Your goal
Search the records for the word "context" and report each line that has it.

Source records
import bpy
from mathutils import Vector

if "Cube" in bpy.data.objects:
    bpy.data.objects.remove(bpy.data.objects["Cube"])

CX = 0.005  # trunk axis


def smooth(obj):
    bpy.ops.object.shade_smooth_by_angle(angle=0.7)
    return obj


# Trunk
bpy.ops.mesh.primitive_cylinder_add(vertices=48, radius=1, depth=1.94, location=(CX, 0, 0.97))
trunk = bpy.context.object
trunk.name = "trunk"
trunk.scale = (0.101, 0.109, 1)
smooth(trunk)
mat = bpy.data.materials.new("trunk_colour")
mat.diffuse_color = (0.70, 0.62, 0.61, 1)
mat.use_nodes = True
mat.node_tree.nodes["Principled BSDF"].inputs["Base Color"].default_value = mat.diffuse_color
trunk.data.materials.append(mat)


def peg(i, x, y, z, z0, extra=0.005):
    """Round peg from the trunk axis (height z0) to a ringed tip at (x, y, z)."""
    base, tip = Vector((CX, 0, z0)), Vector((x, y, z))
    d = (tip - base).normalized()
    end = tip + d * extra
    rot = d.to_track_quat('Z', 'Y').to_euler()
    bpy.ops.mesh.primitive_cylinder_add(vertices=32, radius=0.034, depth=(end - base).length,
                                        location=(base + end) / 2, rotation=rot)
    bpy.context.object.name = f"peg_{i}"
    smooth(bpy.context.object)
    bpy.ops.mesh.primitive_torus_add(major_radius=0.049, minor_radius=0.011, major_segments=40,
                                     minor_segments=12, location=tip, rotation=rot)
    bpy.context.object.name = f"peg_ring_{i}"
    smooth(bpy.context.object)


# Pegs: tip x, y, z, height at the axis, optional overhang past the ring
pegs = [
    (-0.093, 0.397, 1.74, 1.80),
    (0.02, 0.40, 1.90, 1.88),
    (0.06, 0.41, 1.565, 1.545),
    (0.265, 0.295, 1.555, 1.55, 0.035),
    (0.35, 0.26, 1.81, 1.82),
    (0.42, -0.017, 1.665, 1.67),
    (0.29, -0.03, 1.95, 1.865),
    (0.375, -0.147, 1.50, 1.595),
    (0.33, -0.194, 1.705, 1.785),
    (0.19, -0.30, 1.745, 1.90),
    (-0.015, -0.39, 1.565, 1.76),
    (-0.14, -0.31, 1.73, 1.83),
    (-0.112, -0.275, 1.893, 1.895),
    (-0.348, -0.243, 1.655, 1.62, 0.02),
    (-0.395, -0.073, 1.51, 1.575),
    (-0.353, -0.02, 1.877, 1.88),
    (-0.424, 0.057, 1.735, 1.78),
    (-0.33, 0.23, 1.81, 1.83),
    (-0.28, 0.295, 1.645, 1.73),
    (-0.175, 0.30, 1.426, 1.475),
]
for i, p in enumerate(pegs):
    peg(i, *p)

Answer for the task
trunk = bpy.context.object
    bpy.context.object.name = f"peg_{i}"
    smooth(bpy.context.object)
    bpy.context.object.name = f"peg_ring_{i}"
    smooth(bpy.context.object)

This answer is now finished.